§ Work order
Search the records below for the word "cutters" and show every line where it occurs.

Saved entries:
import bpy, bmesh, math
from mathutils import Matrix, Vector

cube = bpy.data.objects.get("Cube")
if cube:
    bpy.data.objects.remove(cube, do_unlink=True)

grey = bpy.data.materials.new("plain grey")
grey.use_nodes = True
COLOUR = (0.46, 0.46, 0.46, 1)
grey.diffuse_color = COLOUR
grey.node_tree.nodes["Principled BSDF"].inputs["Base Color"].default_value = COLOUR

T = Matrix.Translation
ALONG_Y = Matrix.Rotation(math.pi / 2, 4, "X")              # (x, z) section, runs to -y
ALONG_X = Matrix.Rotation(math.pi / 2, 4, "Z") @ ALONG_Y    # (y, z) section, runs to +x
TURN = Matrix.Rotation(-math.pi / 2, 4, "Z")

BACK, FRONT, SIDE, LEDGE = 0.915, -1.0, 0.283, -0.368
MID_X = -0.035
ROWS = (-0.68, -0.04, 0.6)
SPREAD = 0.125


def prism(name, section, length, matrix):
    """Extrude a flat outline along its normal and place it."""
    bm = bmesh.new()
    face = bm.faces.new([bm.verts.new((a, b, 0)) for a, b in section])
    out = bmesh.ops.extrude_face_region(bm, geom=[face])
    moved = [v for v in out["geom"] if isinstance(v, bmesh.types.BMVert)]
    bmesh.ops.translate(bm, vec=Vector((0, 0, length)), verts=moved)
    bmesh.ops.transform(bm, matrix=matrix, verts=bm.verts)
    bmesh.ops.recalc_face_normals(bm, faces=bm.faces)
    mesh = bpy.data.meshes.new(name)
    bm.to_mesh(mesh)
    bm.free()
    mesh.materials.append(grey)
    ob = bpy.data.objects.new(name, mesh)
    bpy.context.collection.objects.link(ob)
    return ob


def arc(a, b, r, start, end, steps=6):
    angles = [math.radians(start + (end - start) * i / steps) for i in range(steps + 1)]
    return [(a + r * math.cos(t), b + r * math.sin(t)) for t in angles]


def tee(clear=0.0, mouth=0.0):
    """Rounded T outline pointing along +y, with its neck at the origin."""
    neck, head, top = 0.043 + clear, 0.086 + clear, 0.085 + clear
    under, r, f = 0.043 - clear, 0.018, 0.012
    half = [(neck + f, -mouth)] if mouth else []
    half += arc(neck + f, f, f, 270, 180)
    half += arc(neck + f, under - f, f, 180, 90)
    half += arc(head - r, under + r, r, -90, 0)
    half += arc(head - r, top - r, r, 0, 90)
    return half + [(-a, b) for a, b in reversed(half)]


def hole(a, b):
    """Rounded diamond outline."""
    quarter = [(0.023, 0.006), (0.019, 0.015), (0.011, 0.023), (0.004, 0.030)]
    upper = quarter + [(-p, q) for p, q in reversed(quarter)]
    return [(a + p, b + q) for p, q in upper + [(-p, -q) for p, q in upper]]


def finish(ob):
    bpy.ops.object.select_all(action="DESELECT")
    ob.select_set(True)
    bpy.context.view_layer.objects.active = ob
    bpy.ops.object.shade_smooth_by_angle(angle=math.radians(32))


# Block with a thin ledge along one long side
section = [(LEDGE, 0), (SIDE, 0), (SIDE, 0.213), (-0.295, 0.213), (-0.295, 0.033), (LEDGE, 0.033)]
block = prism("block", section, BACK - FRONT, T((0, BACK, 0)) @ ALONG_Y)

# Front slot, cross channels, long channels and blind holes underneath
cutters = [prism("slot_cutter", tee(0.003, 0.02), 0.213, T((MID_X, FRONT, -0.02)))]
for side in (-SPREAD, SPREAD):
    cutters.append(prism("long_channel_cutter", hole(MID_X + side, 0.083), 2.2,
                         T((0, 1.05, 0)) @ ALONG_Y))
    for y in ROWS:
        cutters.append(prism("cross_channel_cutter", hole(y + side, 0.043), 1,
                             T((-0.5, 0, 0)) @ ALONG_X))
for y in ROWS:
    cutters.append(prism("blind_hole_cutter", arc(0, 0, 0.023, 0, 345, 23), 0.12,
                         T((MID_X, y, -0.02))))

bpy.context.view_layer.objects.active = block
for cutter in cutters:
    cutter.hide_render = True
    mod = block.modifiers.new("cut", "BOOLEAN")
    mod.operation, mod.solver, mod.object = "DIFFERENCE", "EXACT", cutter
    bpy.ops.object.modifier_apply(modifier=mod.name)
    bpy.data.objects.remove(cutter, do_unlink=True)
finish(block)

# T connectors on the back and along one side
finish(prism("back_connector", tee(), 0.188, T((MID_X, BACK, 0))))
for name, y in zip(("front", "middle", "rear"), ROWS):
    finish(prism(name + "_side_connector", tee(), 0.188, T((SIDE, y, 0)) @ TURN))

* * *

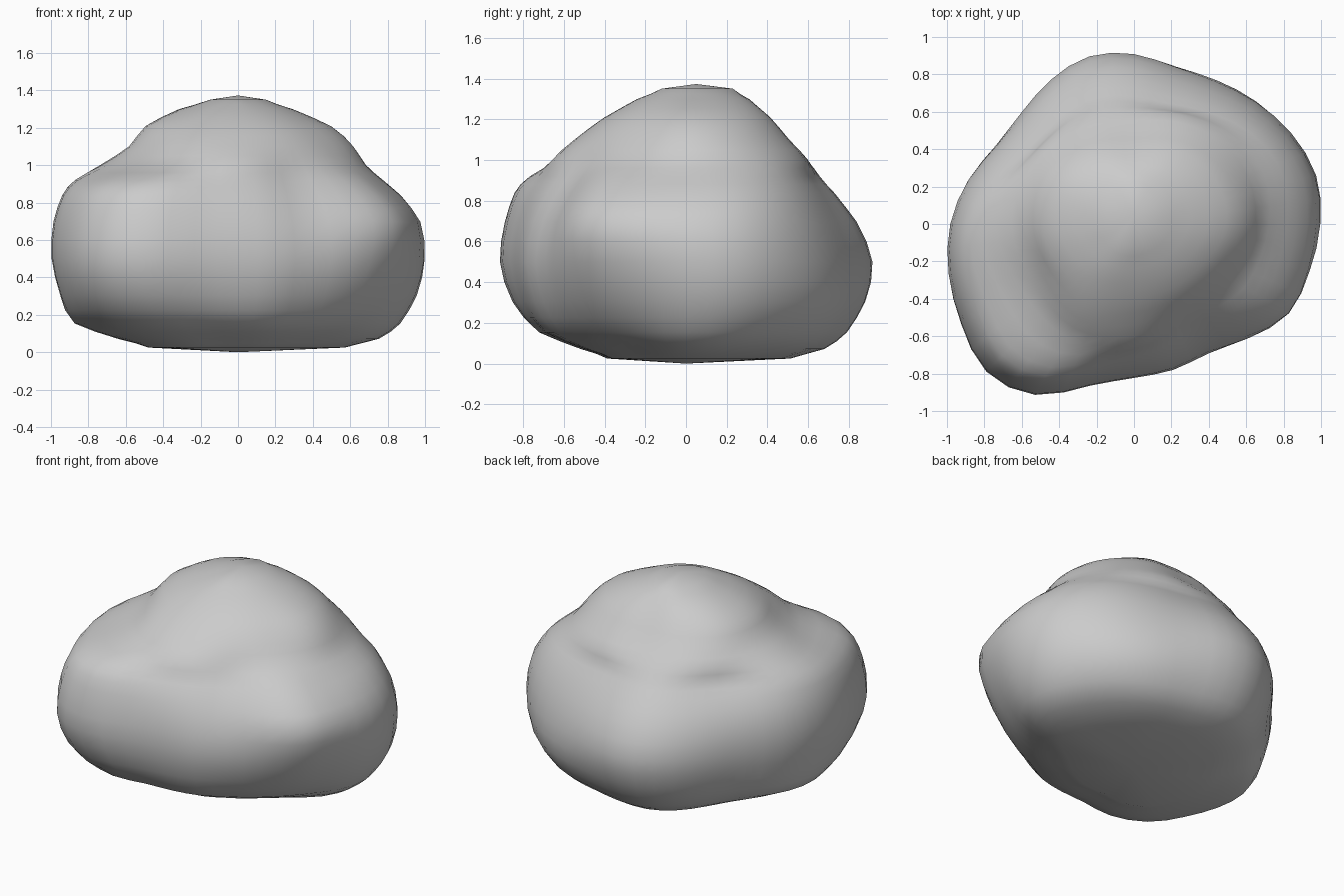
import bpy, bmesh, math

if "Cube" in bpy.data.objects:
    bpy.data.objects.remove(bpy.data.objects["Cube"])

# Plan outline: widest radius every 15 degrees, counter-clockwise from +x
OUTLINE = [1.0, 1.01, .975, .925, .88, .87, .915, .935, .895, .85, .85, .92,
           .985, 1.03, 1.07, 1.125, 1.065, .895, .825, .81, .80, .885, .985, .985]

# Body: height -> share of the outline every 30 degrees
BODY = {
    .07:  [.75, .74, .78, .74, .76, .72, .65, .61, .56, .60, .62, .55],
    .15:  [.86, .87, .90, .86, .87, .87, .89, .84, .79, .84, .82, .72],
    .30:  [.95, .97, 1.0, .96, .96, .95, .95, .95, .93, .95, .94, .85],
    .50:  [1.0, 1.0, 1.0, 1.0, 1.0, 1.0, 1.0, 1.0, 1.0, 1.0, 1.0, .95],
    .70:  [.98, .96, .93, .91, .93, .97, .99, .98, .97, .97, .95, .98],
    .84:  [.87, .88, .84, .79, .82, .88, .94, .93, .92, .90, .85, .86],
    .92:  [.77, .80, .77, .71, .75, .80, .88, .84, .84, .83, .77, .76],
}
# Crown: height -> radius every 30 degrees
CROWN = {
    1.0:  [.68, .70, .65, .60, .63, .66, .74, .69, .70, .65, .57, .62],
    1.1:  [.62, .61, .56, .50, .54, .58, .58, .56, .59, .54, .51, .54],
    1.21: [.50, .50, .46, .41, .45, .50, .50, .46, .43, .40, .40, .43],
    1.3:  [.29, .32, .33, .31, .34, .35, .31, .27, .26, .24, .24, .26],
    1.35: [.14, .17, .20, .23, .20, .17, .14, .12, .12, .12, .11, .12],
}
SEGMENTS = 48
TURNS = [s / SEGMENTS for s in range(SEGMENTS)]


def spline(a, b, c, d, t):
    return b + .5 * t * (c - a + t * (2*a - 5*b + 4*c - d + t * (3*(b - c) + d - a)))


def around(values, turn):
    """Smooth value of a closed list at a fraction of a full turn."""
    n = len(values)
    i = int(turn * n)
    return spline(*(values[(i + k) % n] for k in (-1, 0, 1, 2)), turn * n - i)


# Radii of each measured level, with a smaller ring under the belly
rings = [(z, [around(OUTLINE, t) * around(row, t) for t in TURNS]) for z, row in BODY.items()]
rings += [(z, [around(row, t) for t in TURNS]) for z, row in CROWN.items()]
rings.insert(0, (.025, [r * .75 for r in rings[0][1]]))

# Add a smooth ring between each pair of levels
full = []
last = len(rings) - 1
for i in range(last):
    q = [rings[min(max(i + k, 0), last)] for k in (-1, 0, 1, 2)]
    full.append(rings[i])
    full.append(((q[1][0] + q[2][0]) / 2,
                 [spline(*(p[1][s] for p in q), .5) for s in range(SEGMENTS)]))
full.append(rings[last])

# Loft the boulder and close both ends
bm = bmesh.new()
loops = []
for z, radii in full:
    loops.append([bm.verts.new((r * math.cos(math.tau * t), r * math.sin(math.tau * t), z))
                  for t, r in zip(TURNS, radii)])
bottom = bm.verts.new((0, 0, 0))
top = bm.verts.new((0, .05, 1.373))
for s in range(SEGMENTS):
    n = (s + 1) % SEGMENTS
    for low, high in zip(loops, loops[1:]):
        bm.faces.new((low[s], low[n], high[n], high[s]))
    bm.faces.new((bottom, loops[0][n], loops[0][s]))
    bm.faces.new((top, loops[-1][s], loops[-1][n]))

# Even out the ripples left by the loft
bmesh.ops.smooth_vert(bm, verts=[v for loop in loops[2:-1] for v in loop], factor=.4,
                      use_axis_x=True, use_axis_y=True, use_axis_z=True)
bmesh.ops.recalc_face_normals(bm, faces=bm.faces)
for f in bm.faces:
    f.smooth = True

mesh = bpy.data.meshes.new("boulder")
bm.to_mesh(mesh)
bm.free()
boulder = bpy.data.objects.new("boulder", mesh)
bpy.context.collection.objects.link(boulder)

§ Written reply
cutters = [prism("slot_cutter", tee(0.003, 0.02), 0.213, T((MID_X, FRONT, -0.02)))]
    cutters.append(prism("long_channel_cutter", hole(MID_X + side, 0.083), 2.2,
        cutters.append(prism("cross_channel_cutter", hole(y + side, 0.043), 1,
    cutters.append(prism("blind_hole_cutter", arc(0, 0, 0.023, 0, 345, 23), 0.12,
for cutter in cutters:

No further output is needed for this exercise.